British Home Secretary Theresa May talks to The National, praising Gulf women athletes and welcoming the decision to allow Saudi's teenage wrestler to compete in a hijab,
Saudi woman wins first Olympic battle - to compete covered up
Britain's interior minister yesterday welcomed the decision to allow the teenage Saudi judoka Wodjan Shaherkani to compete wearing a hijab.
"It is a very important step. I think it is to be welcomed that the Arabian Gulf states have sent teams with women members in them and I hope that this will be encouraged for the future," said Theresa May, the UK home secretary.
Mrs May, who is also the minister for women and equality, said it was an issue "of particular interest" to her.
Officials had threatened to ban Shaherkani, 16, one of two women in the Saudi team, on safety grounds, but an International Olympic Committee spokesman said yesterday: "The judo federation will allow her to wear something which will not compromise her safety, which I think they use for competitions in Asia."
Mrs May also revealed how some of the lessons learnt from London's Olympic experience so far have already led to a review of border and immigration control processes at Heathrow airport.
"We will of course look at Heathrow generally as to how people get through borders," she said.
"We've got some arrangements already in place - we're looking at how we can enhance the automated gates, looking at what we can offer business people coming through Heathrow."
With extra staff drafted in and Olympic Family immigration lanes opened up, the success of Heathrow's Olympic operation has led some to call for a reduction of border controls after the Games to avoid queues returning to the levels that caused widespread outrage in past months.
Keith Vaz, chairman of the influential home affairs committee, said the home secretary should reinstate the "risk-based" checks that were piloted last year.
Mrs May insisted she was not against such checks, but last year's pilot had failed to provide concrete evidence that they reduced queuing time.

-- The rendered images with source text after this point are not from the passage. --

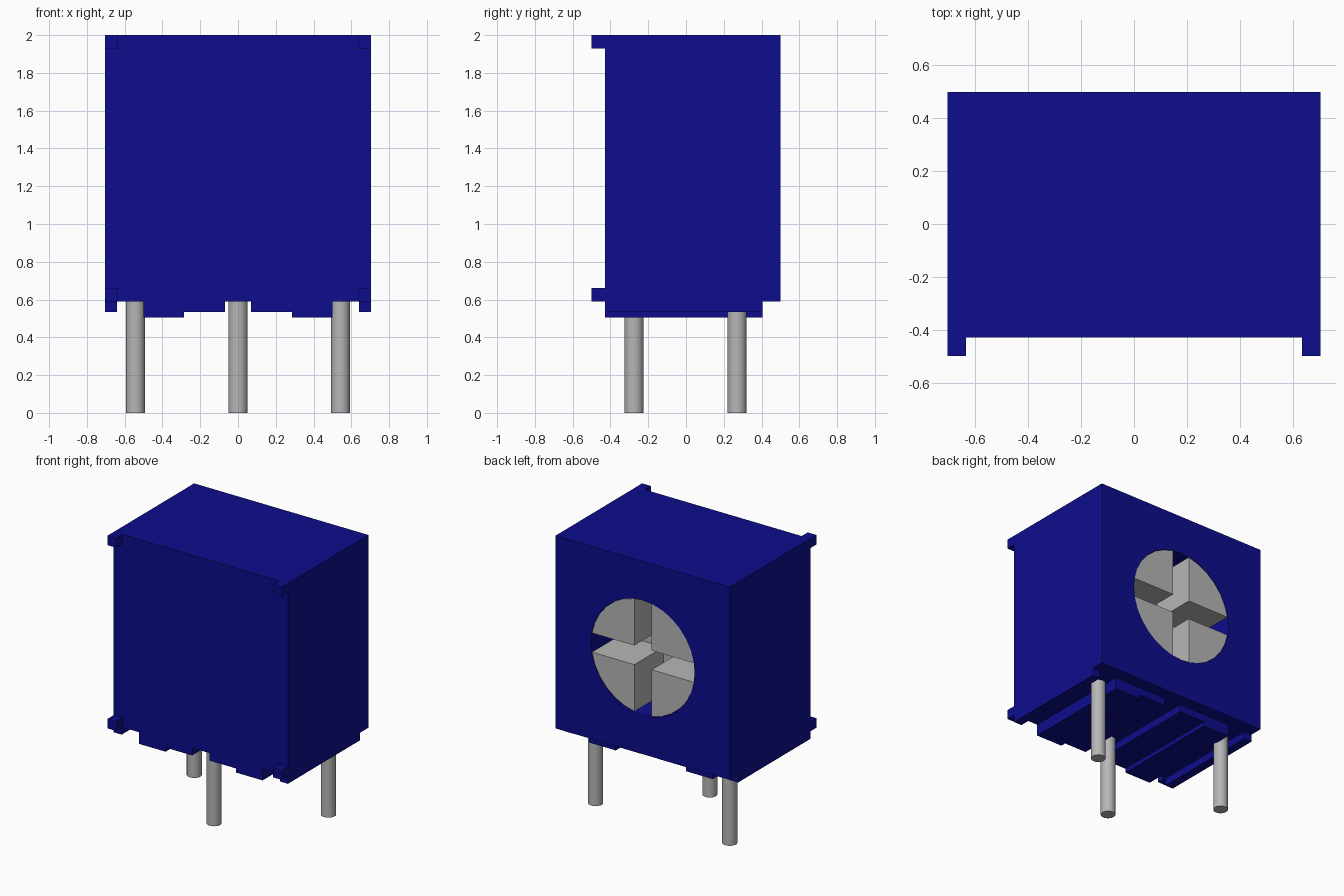
import bpy, bmesh, math

cube = bpy.data.objects.get("Cube")
if cube:
    bpy.data.objects.remove(cube, do_unlink=True)


def material(name, rgb):
    m = bpy.data.materials.new(name)
    m.use_nodes = True
    m.diffuse_color = (*rgb, 1)
    m.node_tree.nodes["Principled BSDF"].inputs["Base Color"].default_value = (*rgb, 1)
    return m


BLUE = material("deep blue plastic", (0.004, 0.004, 0.27))
GREY = material("light grey metal", (0.47, 0.47, 0.47))


def finish(name, bm, mat):
    bmesh.ops.recalc_face_normals(bm, faces=bm.faces)
    me = bpy.data.meshes.new(name)
    bm.to_mesh(me)
    bm.free()
    me.materials.append(mat)
    ob = bpy.data.objects.new(name, me)
    bpy.context.collection.objects.link(ob)
    return ob


def box(name, x, y, z, mat=BLUE):
    bm = bmesh.new()
    bmesh.ops.create_cube(bm, size=1)
    for v in bm.verts:
        v.co = [a + (c + 0.5) * (b - a) for c, (a, b) in zip(v.co, (x, y, z))]
    return finish(name, bm, mat)


def prism_y(name, profile, y0, y1, mat):
    """Extrude an (x, z) profile from y0 to y1."""
    bm = bmesh.new()
    face = bm.faces.new([bm.verts.new((x, y0, z)) for x, z in profile])
    ext = bmesh.ops.extrude_face_region(bm, geom=[face])
    moved = [g for g in ext["geom"] if isinstance(g, bmesh.types.BMVert)]
    bmesh.ops.translate(bm, verts=moved, vec=(0, y1 - y0, 0))
    return finish(name, bm, mat)


def circle(r, n=32):
    return [(r * math.cos(2 * math.pi * i / n), DIAL_Z + r * math.sin(2 * math.pi * i / n))
            for i in range(n)]


W, FRONT, BACK, BASE, TOP = 0.705, -0.43, 0.5, 0.59, 2.0
DIAL_Z, DIAL_R, SLOT, FLOOR = 1.295, 0.418, 0.07, 0.16

# Housing with a round pocket in the back
body = box("body", (-W, W), (FRONT, BACK), (BASE, TOP))
cutter = prism_y("pocket_cutter", circle(DIAL_R + 0.002), FLOOR - 0.06, BACK + 0.2, BLUE)
cutter.hide_render = True
mod = body.modifiers.new("pocket", "BOOLEAN")
mod.operation, mod.solver, mod.object = "DIFFERENCE", "EXACT", cutter
bpy.context.view_layer.objects.active = body
bpy.ops.object.modifier_apply(modifier=mod.name)
bpy.data.objects.remove(cutter, do_unlink=True)

# Rotor: floor disc plus four quarter blocks that leave a cross slot
prism_y("dial_floor", circle(DIAL_R), FLOOR - 0.06, FLOOR, GREY)
start = math.asin(SLOT / DIAL_R)
arc = [start + (math.pi / 2 - 2 * start) * i / 6 for i in range(7)]
quarter = [(SLOT, SLOT)] + [(DIAL_R * math.cos(a), DIAL_R * math.sin(a)) for a in arc]
for sx, side in ((1, "left"), (-1, "right")):
    for sz, level in ((1, "upper"), (-1, "lower")):
        prism_y(f"dial_{level}_{side}", [(sx * x, DIAL_Z + sz * z) for x, z in quarter],
                FLOOR, BACK - 0.003, GREY)

# Mirrored stand-off nubs on the front and ribs on the underside
for s, side in ((1, "left"), (-1, "right")):
    for z, level in ((BASE, "lower"), (TOP - 0.07, "upper")):
        box(f"front_nub_{level}_{side}", sorted((s * 0.635, s * W)), (-0.5, FRONT), (z, z + 0.07))
    for name, a, b, z in (("outer_rail", 0.64, W, 0.535),
                          ("deep_rib", 0.285, 0.5, 0.505),
                          ("shallow_rib", 0.07, 0.285, 0.535)):
        box(f"{name}_{side}", sorted((s * a, s * b)), (FRONT, 0.405), (z, BASE))

# Round lead pins
for name, x, y in (("pin_left", 0.543, 0.27), ("pin_middle", 0, -0.275), ("pin_right", -0.543, 0.27)):
    bpy.ops.mesh.primitive_cylinder_add(vertices=32, radius=0.05, depth=0.6, location=(x, y, 0.3))
    pin = bpy.context.object
    pin.name = name
    pin.data.materials.append(GREY)
    bpy.ops.object.shade_smooth_by_angle(angle=math.radians(30))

"The results were not properly recorded, but theoretically risk-based checks aren't necessarily the best in reducing queuing time because some people might get through more quickly but others will take longer," she said.
In the weeks leading up to the Games, security plans came under intense scrutiny and criticism, particularly when it was revealed that the private security firm G4S could not fulfil its obligation to recruit enough security guards.
The home secretary came under pressure as 3,500 troops were brought in to make up the shortfall.
But Mrs May said yesterday: "All the publicity has been about venue security, which is primarily the organising committee's responsibility and is about man-guarding, patting people down, checking handbags and so on.
"Set aside G4S and there are some huge positives in the overall security of the Olympics in terms of building in security as we were constructing the venues."
This knowledge and experience will, Mrs May hoped, prove part of the legacy of London 2012.
She explained: "As well as the tremendous amount of police and intelligence work that has been done, security planning has been about building security into the venues themselves. That has been going on for years, obviously, so there's a lot of experience that British business has in that area that we hope will be of use to others."
It is, of course, far too soon to draw any conclusions from this London 2012 security experience. Mrs May and her security advisers meet every morning to go over the events of the previous day and address the day ahead. Measures are constantly under review. "It is my job," she said, "to ensure that people have a safe and secure Olympics without security being too intrusive."
It is a delicate balance to find and one that has been years in the planning.
"I will breath a sigh of relief at the end. So far it's going well but we've got a long way yet to go."